Besh was shipped back to the States in early May. On his first leave, he flew to Louisiana to see his parents. Friends from cooking school had mailed him care packages filled with food magazines (including the January 1991 issue of FOOD & WINE, which he read so many times he had it just about memorized), so he knew the hot restaurants in New Orleans were Commander's Palace under Emeril Lagasse and the Windsor Court's Grill Room under Kevin Graham. Besh meant to apply to both, but he got to the Grill Room first, and Graham hired him.

At the Grill Room, Besh began the project that's defined his career: studying Louisiana's traditional ingredients and figuring out how to fit them into a modern cuisine. His inspiration for this would not be the ossified Creole kitchens of Antoine's and Galatoire's. Instead, his role models were Alice Waters, Larry Forgione and Charlie Palmer, three chefs who were busy shaping a new kind of American cuisine that brought French and Italian treatments to ingredients of their own regions. Even the year Besh spent cooking at the renowned Hotel Spielweg in the German Black Forest, he said, taught him "that you can create a local cuisine that's eclectic, that doesn't fit into regional stereotypes."

By this point in Besh's recitation, the monsoon had blown over. Downstairs, the kitchen was piled with crawfish, Gulf pompano, buster crabs. Not everything was local—Besh left the absolutism of the New American behind him in Kuwait—but the dinner crowd that night would have no doubt that Besh had built a great New Orleans restaurant. A few hours later, a gentleman dining at the bar thoughtfully sampled a dish of crawfish agnolotti with bacon, sweet peas and morels, and offered his opinion. "You know," he said, "this guy is the best sumbitch in the city right now."

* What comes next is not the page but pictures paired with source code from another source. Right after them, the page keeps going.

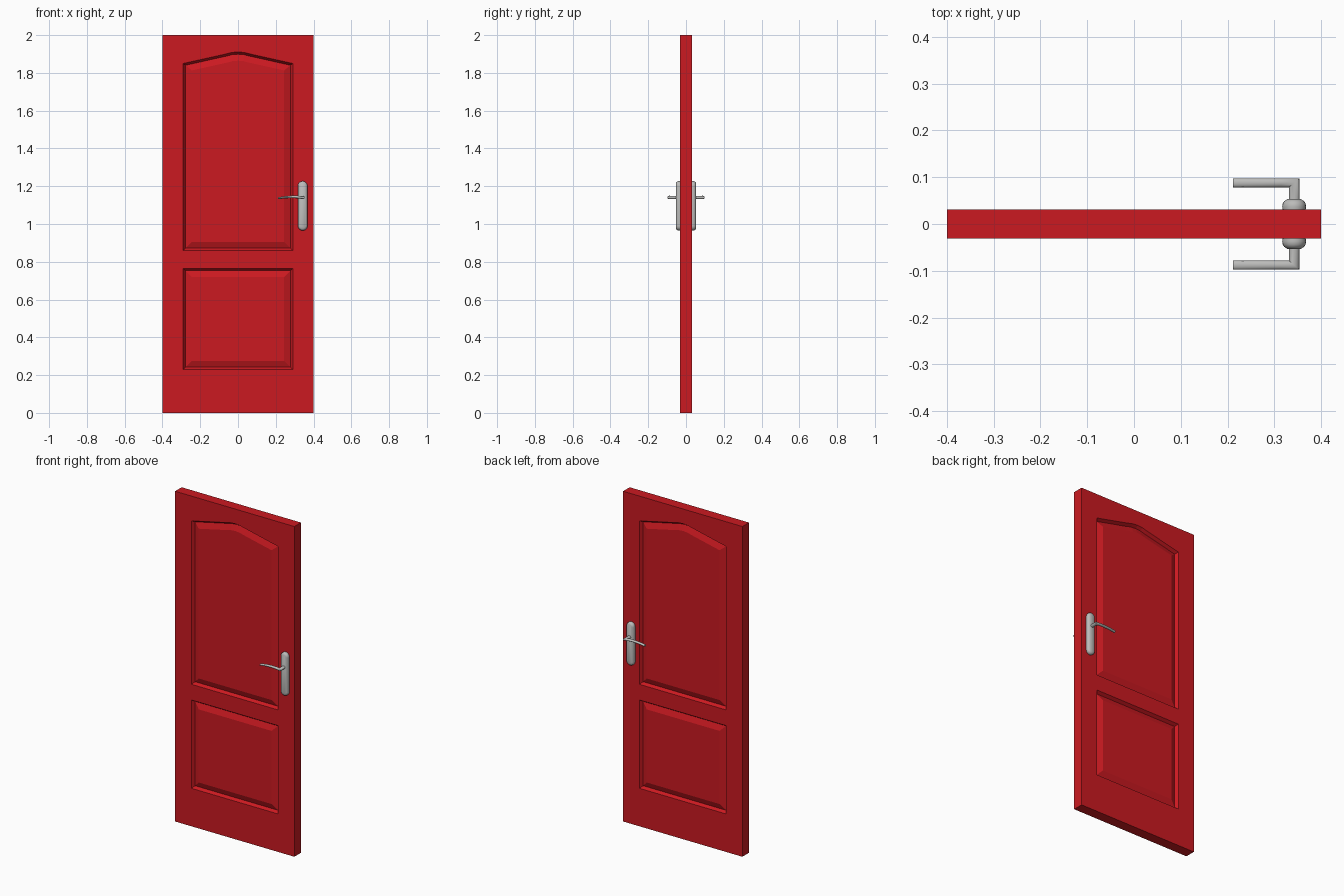
import bpy, bmesh, math

if "Cube" in bpy.data.objects:
    bpy.data.objects.remove(bpy.data.objects["Cube"])

HALF = 0.0315  # half thickness of the door


def material(name, color):
    m = bpy.data.materials.new(name)
    m.diffuse_color = color
    m.use_nodes = True
    m.node_tree.nodes["Principled BSDF"].inputs["Base Color"].default_value = m.diffuse_color
    return m


def finish(bm, name, mat=None, smooth=None):
    """Turn a front half into an object mirrored to the back."""
    me = bpy.data.meshes.new(name)
    bm.to_mesh(me)
    bm.free()
    ob = bpy.data.objects.new(name, me)
    bpy.context.collection.objects.link(ob)
    if mat:
        me.materials.append(mat)
    if smooth:
        bpy.ops.object.select_all(action='DESELECT')
        bpy.context.view_layer.objects.active = ob
        ob.select_set(True)
        bpy.ops.object.shade_smooth_by_angle(angle=math.radians(smooth))
    mod = ob.modifiers.new("mirror", 'MIRROR')
    mod.use_axis = (False, True, False)
    return ob


def loop(bm, pts, y):
    vs = [bm.verts.new((x, y, z)) for x, z in pts]
    return vs, [bm.edges.new((vs[i], vs[(i + 1) % len(vs)])) for i in range(len(vs))]


def bridge(bm, a, b):
    n = len(a)
    for i in range(n):
        bm.faces.new((a[i], a[(i + 1) % n], b[(i + 1) % n], b[i]))


# Door leaf: front sheet with two panel openings, plus the edge strips
bm = bmesh.new()
slab = [(-0.4, 0), (0.4, 0), (0.4, 2), (-0.4, 2)]
lower = [(-0.29, 0.23), (0.29, 0.23), (0.29, 0.765), (-0.29, 0.765)]
arch = [(0.29, 1.85), (0.07, 1.899), (0.035, 1.908), (0, 1.911),
        (-0.035, 1.908), (-0.07, 1.899), (-0.29, 1.85)]
upper = [(-0.29, 0.86), (0.29, 0.86)] + arch
outer, edges = loop(bm, slab, -HALF)
rings = []
for outline in (lower, upper):
    vs, es = loop(bm, outline, -HALF)
    rings.append(vs)
    edges += es
bmesh.ops.triangle_fill(bm, edges=edges, use_beauty=True, normal=(0, -1, 0))
bm.normal_update()
for f in bm.faces:
    if f.normal.y > 0:
        f.normal_flip()
mid = [bm.verts.new((x, 0, z)) for x, z in slab]
bridge(bm, mid, outer)

# Raised panels: steep moulding down, then a wide bevel back up
panels = [bm.faces.new(vs) for vs in rings]
bm.normal_update()
for width, depth in ((0.012, -0.018), (0.034, 0.014)):
    bmesh.ops.inset_individual(bm, faces=panels, thickness=width, depth=depth,
                               use_even_offset=True)
finish(bm, "door_leaf", material("red_paint", (0.6, 0.01, 0.015, 1)))

# Handle plate: rounded-end outline stepped into a domed cover
grey = material("satin_metal", (0.5, 0.5, 0.49, 1))
CX, Z0, Z1, R = 0.3425, 0.965, 1.227, 0.0255


def stadium(r):
    pts = []
    for cz, start in ((Z1 - R, 0), (Z0 + R, math.pi)):
        for i in range(11):
            a = start + math.pi * i / 10
            pts.append((CX + r * math.cos(a), cz + r * math.sin(a)))
    return pts


bm = bmesh.new()
prev = None
for r, y in ((0.0245, -0.03), (R, -0.037), (0.0245, -0.044),
             (0.021, -0.049), (0.015, -0.053)):
    ring = [bm.verts.new((x, -abs(y), z)) for x, z in stadium(r)]
    if prev:
        bridge(bm, prev, ring)
    prev = ring
bm.faces.new(prev)
bmesh.ops.recalc_face_normals(bm, faces=bm.faces)
finish(bm, "handle_plate", grey, 35)

# Lever: oval bar leaving the plate, mitred into a gently arched grip
bm = bmesh.new()
YC, RX, RY, N = 0.088, 0.011, 0.0095, 16
# each station: x, x radius, y, y radius, z, z radius
stations = [(CX, RX, 0.045, 0, 1.14, 0.009), (CX, RX, YC, RY, 1.14, 0.008),
            (0.315, 0, YC, RY, 1.143, 0.007), (0.285, 0, YC, RY, 1.1435, 0.0065),
            (0.255, 0, YC, RY, 1.142, 0.006), (0.23, 0, YC, RY, 1.139, 0.0055),
            (0.212, 0, YC, RY, 1.136, 0.005)]
prev = None
for x, rx, y, ry, z, rz in stations:
    ring = []
    for i in range(N):
        c, s = math.cos(2 * math.pi * i / N), math.sin(2 * math.pi * i / N)
        ring.append(bm.verts.new((x + rx * c, -(y + ry * c), z + rz * s)))
    if prev:
        bridge(bm, prev, ring)
    else:
        bm.faces.new(ring)
    prev = ring
bm.faces.new(prev)
bmesh.ops.recalc_face_normals(bm, faces=bm.faces)
finish(bm, "lever_handle", grey, 40)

Before leaving his office to take on the dinner rush, Besh offered one more thought about how he'd traveled halfway around the globe and, when he got there, discovered his home. "I'm not sure how much of it was just homesickness," he said. "But the food—it does find you." ³

Pete Wells is a senior editor at Details.